### Extracted information
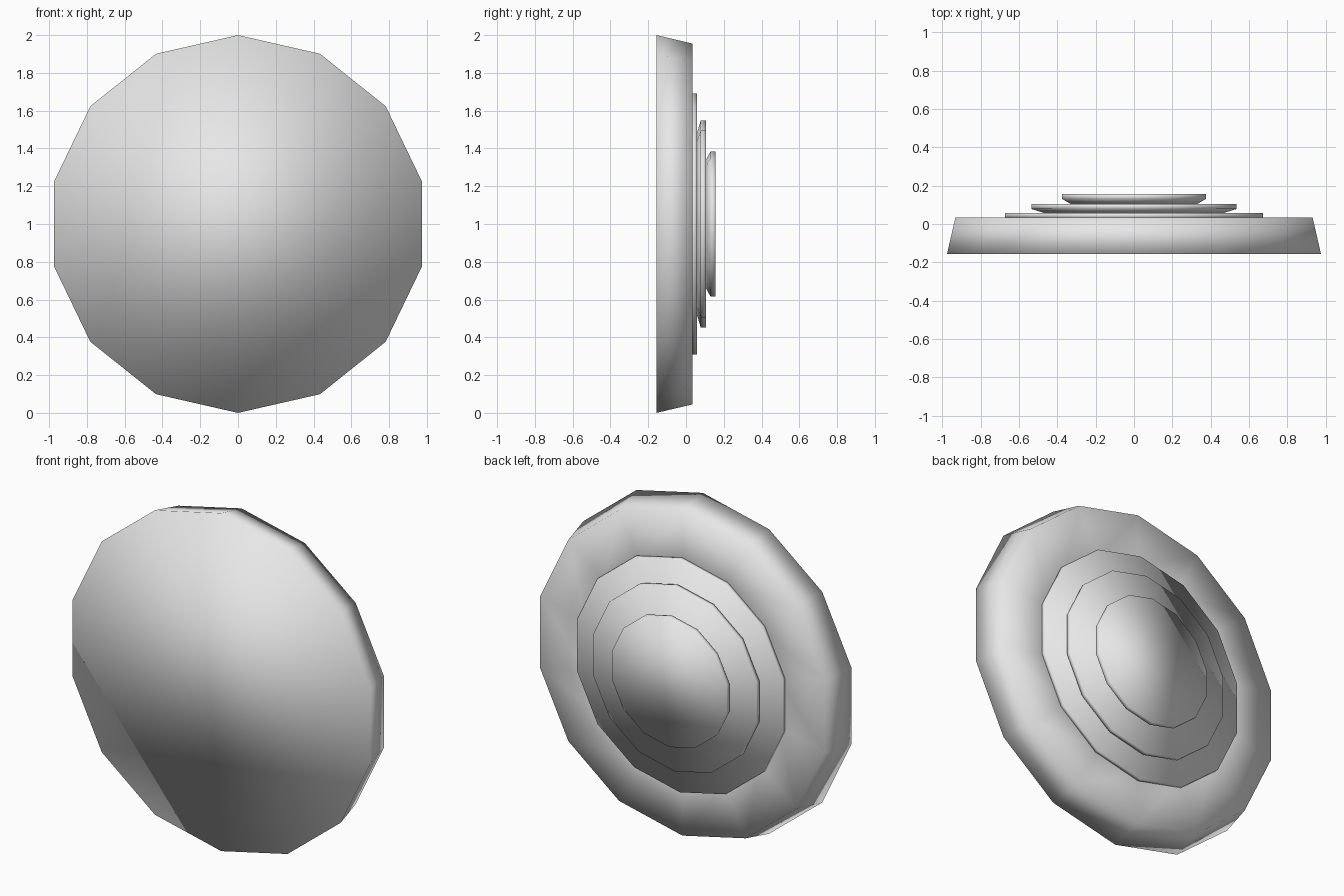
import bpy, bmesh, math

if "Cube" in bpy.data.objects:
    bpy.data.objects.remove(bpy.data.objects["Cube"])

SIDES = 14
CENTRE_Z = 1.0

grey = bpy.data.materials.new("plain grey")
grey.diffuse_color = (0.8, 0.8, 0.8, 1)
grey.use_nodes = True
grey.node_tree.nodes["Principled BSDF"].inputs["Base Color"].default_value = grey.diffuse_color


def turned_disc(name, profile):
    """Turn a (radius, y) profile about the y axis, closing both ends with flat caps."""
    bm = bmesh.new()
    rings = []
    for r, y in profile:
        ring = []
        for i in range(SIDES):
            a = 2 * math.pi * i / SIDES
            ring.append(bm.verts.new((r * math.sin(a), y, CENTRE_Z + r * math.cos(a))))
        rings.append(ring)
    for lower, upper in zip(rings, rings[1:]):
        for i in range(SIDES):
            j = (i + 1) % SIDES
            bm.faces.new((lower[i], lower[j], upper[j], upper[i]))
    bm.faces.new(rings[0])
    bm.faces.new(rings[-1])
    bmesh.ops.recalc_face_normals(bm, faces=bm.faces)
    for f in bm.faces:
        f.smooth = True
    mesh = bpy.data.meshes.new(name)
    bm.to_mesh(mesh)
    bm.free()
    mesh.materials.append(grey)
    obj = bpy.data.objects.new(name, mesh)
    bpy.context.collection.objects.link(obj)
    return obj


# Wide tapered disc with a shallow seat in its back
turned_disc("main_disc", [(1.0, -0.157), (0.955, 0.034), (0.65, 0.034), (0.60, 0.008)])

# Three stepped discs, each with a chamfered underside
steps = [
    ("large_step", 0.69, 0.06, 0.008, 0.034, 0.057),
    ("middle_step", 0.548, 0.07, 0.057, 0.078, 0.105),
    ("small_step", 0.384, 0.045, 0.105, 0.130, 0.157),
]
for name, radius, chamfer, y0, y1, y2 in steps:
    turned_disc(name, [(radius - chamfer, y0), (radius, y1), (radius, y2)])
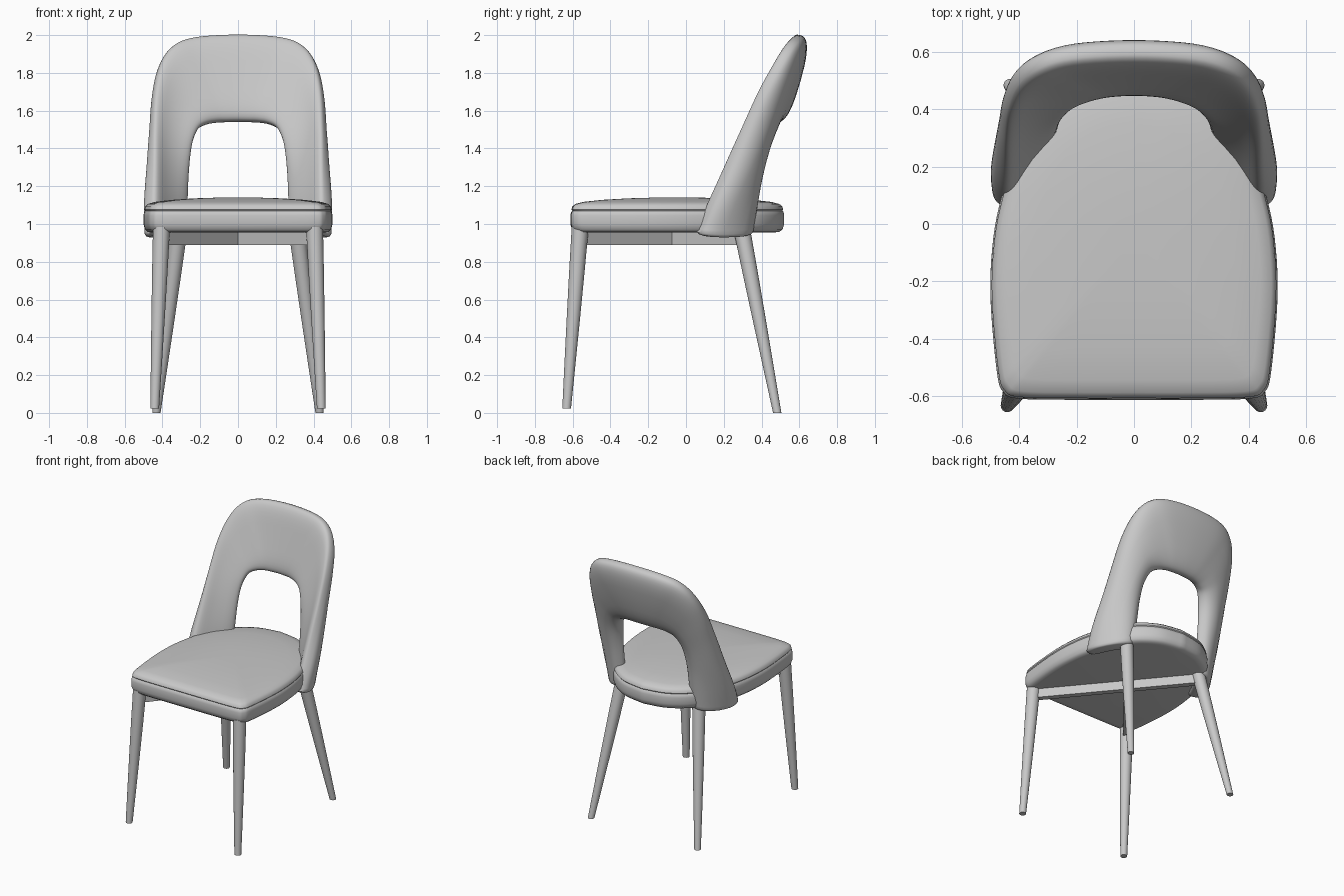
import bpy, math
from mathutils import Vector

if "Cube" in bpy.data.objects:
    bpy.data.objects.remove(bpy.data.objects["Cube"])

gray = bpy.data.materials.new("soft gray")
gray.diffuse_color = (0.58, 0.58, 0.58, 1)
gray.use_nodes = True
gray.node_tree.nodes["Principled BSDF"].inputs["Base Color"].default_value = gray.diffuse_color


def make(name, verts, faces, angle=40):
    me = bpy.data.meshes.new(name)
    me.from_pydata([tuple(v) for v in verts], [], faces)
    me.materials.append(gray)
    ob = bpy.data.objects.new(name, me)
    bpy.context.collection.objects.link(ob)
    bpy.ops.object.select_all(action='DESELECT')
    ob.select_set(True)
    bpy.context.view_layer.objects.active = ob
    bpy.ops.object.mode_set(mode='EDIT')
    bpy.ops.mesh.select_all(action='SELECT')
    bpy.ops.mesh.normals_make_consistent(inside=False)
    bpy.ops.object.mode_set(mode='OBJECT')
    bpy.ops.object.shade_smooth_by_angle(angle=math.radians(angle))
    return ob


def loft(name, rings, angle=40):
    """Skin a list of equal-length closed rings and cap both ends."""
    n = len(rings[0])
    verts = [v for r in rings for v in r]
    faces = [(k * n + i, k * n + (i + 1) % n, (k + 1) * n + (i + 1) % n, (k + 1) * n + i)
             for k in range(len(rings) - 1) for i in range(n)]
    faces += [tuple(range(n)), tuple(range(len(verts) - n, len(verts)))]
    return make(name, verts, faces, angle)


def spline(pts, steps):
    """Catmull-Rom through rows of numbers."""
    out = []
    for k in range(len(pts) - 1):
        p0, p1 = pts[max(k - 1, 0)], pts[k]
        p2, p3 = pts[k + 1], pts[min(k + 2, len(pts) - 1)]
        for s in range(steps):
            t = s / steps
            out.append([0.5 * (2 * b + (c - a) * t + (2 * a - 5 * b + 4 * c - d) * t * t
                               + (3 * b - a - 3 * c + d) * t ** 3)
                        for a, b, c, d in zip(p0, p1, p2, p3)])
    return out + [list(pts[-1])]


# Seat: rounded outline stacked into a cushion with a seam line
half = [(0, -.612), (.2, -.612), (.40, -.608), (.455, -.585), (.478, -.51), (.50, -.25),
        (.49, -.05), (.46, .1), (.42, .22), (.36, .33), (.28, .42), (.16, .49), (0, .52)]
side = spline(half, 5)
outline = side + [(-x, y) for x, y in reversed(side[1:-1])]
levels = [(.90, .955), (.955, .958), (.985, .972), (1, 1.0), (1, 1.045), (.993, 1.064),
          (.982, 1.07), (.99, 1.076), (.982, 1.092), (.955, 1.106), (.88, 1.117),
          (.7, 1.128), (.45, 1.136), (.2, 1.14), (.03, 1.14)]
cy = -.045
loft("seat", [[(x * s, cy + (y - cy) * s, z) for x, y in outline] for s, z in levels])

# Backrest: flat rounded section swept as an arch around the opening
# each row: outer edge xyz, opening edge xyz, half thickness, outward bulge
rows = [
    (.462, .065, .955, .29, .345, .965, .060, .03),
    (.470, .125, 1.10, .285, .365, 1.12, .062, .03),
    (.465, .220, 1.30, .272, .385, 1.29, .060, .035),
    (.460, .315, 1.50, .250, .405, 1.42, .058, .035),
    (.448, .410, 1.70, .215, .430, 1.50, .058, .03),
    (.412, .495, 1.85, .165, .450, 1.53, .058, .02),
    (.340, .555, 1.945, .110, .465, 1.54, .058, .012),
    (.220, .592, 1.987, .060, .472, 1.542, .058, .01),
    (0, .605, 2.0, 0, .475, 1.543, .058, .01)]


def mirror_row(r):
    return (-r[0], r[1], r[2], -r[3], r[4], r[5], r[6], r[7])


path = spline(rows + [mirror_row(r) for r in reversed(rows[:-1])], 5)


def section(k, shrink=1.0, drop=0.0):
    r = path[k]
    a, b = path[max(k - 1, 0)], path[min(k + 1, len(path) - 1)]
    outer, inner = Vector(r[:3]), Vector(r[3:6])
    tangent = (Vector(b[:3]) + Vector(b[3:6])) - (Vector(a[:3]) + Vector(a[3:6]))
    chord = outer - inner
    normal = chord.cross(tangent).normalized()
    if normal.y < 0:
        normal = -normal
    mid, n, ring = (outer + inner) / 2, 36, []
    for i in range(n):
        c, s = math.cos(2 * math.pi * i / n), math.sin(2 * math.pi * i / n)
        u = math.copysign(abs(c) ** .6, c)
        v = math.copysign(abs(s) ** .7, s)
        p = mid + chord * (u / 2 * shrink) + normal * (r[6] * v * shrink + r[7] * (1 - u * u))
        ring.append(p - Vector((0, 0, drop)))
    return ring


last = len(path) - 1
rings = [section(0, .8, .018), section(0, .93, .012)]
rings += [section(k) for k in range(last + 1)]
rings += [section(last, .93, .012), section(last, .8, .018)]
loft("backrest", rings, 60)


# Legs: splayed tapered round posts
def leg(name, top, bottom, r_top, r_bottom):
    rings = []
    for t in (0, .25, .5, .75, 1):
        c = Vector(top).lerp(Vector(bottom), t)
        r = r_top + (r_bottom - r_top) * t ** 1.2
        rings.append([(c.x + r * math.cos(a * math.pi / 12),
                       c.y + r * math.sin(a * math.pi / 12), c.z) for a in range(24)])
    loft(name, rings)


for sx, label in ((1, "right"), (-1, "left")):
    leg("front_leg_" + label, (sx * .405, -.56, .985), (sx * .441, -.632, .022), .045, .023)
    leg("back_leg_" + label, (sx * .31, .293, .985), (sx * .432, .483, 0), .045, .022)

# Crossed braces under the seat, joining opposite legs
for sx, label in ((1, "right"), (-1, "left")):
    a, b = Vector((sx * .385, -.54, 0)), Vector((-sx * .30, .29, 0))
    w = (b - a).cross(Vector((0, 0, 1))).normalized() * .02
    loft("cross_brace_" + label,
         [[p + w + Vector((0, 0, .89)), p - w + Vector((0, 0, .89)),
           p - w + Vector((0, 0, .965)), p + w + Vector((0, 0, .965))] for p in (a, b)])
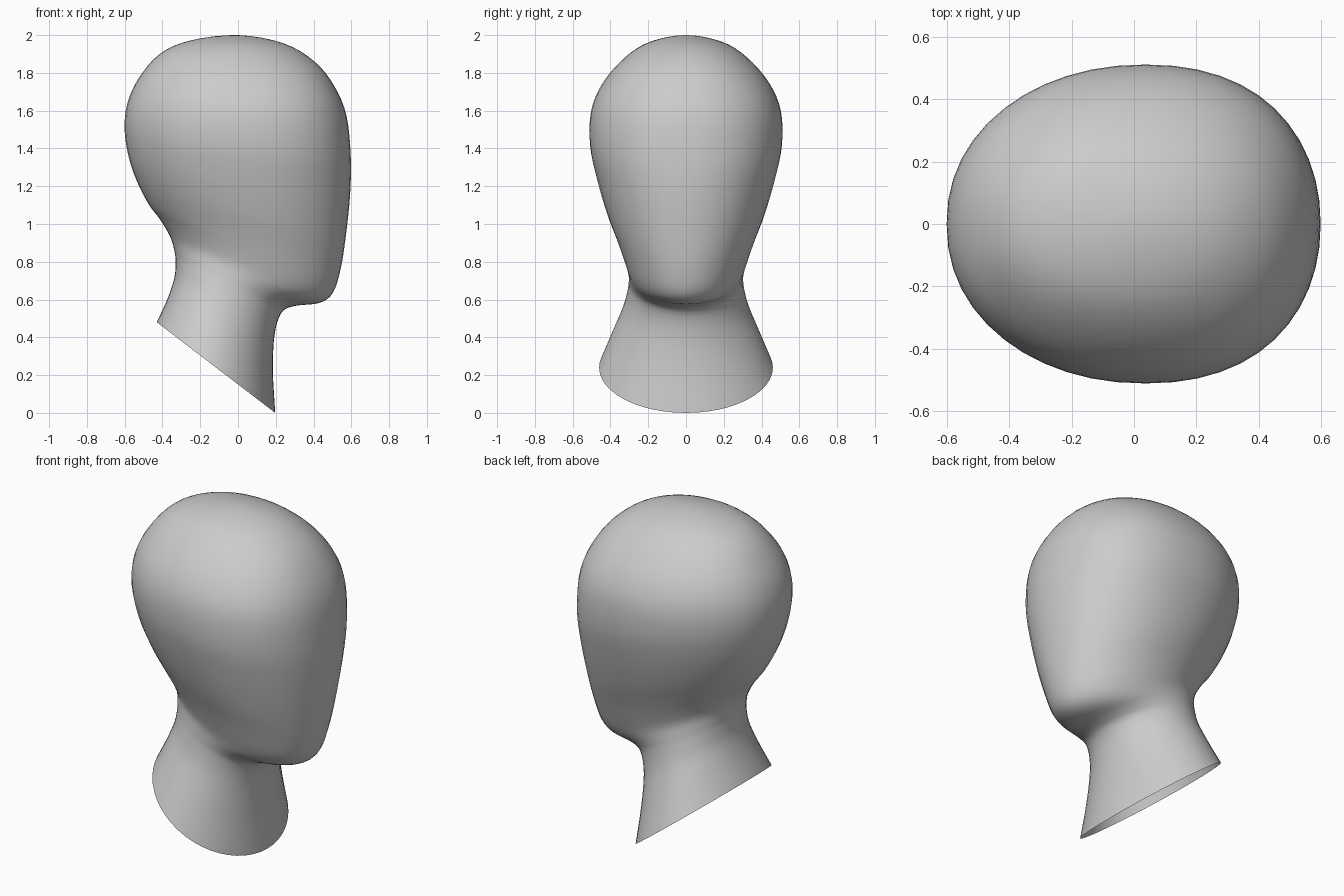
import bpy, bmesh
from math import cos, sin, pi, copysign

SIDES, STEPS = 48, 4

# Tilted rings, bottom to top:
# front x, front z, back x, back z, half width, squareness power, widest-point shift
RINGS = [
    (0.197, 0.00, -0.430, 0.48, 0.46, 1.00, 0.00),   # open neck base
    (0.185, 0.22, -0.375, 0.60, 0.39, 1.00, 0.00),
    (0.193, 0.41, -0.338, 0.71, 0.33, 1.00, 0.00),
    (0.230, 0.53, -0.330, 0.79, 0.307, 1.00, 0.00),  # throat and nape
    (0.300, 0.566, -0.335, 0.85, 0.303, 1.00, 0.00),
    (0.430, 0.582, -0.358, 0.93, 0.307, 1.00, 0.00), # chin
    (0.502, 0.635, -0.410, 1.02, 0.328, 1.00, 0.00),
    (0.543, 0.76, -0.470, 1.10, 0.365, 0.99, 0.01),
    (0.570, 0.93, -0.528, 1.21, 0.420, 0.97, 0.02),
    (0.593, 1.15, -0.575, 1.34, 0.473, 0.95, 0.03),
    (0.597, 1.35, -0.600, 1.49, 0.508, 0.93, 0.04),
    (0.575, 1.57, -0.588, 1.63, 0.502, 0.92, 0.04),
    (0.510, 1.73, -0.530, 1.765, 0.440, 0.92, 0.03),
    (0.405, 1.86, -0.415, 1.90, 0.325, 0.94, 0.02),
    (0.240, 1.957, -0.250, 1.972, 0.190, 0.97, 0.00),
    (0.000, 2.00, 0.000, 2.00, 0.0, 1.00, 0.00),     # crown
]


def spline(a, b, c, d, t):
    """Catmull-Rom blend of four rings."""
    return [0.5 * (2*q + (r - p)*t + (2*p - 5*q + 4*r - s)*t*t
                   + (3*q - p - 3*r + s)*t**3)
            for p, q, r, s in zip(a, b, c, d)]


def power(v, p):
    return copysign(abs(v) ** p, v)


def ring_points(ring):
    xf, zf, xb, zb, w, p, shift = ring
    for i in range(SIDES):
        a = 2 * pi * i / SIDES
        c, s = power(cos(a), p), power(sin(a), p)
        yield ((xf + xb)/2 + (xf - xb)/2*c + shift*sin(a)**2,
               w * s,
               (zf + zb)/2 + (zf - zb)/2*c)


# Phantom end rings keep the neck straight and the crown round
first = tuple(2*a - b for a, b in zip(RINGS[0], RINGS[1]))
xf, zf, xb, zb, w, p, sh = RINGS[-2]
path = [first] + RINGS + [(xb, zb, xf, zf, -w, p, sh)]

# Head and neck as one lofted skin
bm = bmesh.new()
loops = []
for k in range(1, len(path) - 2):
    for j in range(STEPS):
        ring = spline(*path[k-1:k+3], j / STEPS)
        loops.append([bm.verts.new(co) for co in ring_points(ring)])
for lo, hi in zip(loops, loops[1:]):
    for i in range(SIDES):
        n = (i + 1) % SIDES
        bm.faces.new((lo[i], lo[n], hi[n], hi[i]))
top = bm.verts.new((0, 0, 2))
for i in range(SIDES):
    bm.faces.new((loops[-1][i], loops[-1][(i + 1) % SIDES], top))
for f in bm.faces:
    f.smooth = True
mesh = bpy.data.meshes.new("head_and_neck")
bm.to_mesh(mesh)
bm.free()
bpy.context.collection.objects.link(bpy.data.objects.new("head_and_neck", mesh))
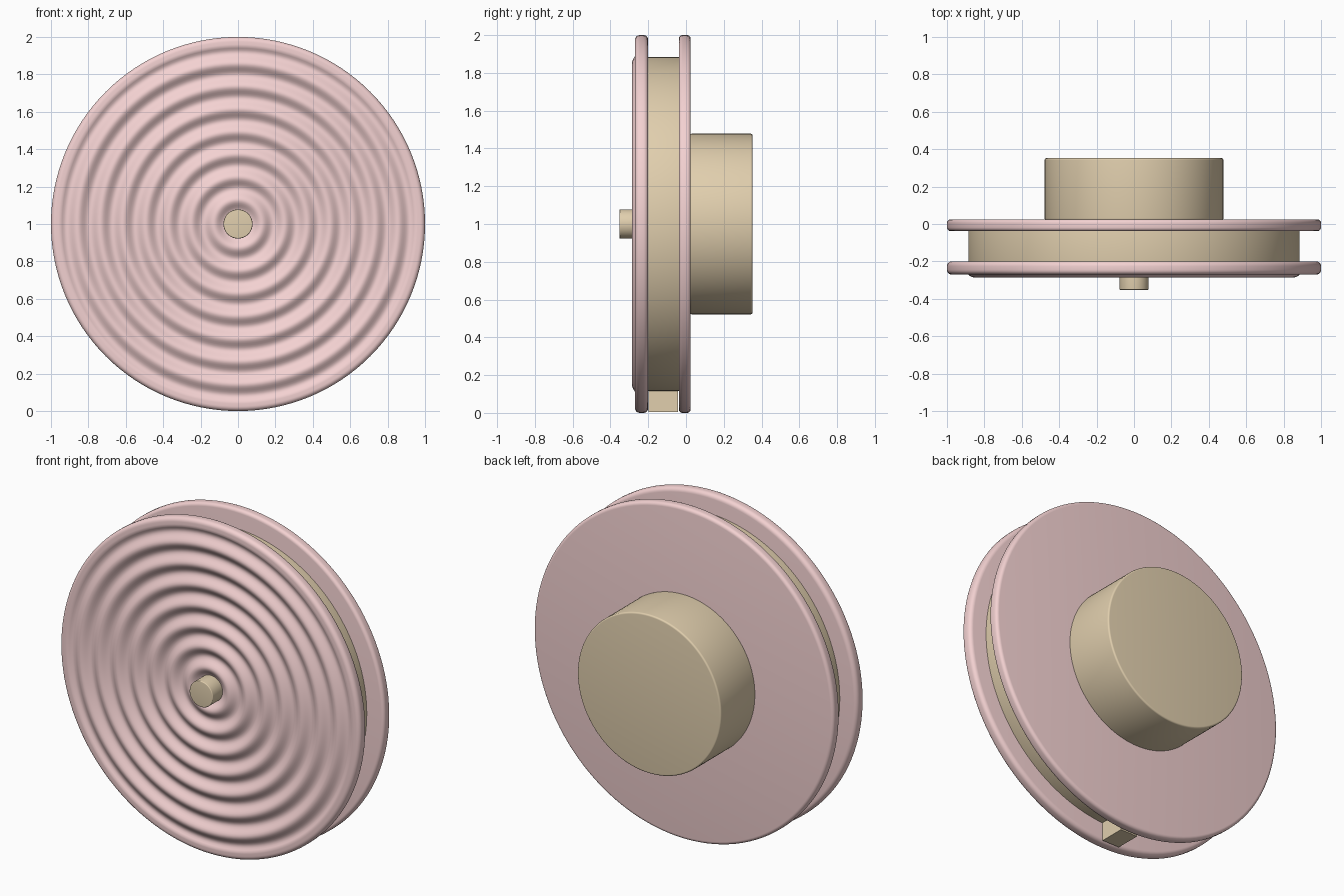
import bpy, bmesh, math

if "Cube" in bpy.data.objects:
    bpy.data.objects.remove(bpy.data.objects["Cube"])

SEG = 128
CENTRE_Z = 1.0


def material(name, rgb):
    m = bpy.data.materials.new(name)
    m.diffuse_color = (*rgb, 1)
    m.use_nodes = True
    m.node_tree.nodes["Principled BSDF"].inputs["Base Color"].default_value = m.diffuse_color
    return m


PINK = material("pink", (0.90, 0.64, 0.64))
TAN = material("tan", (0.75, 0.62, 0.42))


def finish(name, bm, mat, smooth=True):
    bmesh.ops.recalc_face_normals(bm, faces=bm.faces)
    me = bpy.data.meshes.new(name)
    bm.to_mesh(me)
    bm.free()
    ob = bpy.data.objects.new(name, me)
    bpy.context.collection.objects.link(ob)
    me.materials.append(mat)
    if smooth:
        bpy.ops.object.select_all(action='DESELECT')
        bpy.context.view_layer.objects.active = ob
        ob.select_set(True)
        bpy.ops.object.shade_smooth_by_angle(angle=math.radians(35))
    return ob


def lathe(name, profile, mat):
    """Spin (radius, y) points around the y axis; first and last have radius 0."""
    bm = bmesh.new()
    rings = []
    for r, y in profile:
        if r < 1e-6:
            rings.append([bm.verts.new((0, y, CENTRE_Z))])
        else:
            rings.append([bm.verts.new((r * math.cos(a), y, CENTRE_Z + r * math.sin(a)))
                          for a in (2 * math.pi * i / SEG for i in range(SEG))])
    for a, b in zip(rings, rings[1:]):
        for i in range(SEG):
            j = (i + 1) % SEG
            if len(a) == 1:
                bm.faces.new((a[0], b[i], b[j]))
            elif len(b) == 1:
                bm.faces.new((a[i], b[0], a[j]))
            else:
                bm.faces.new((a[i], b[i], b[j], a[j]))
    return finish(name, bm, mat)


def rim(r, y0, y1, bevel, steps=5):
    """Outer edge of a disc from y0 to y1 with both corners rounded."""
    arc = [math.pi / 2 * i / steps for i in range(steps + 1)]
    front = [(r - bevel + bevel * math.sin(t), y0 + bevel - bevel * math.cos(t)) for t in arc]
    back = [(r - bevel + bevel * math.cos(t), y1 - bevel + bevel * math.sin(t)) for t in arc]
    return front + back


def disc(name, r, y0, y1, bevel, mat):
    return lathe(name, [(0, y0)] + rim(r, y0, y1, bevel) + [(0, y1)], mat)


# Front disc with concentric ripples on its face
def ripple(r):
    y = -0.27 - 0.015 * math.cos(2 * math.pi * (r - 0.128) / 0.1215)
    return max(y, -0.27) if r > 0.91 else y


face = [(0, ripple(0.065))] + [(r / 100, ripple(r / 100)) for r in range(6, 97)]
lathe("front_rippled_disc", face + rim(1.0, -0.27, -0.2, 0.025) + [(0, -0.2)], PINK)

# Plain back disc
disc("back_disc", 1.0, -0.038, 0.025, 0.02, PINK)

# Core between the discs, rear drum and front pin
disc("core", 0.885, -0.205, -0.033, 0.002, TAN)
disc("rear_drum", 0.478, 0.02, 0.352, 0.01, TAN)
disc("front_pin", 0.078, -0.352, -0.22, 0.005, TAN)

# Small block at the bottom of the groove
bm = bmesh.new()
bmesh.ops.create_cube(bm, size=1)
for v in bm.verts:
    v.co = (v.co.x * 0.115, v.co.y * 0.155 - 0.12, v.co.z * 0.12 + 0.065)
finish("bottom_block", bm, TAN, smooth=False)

### Directions for this task
Go through the material above and copy each line that has the word "edge".

### Result
# each row: outer edge xyz, opening edge xyz, half thickness, outward bulge
    """Outer edge of a disc from y0 to y1 with both corners rounded."""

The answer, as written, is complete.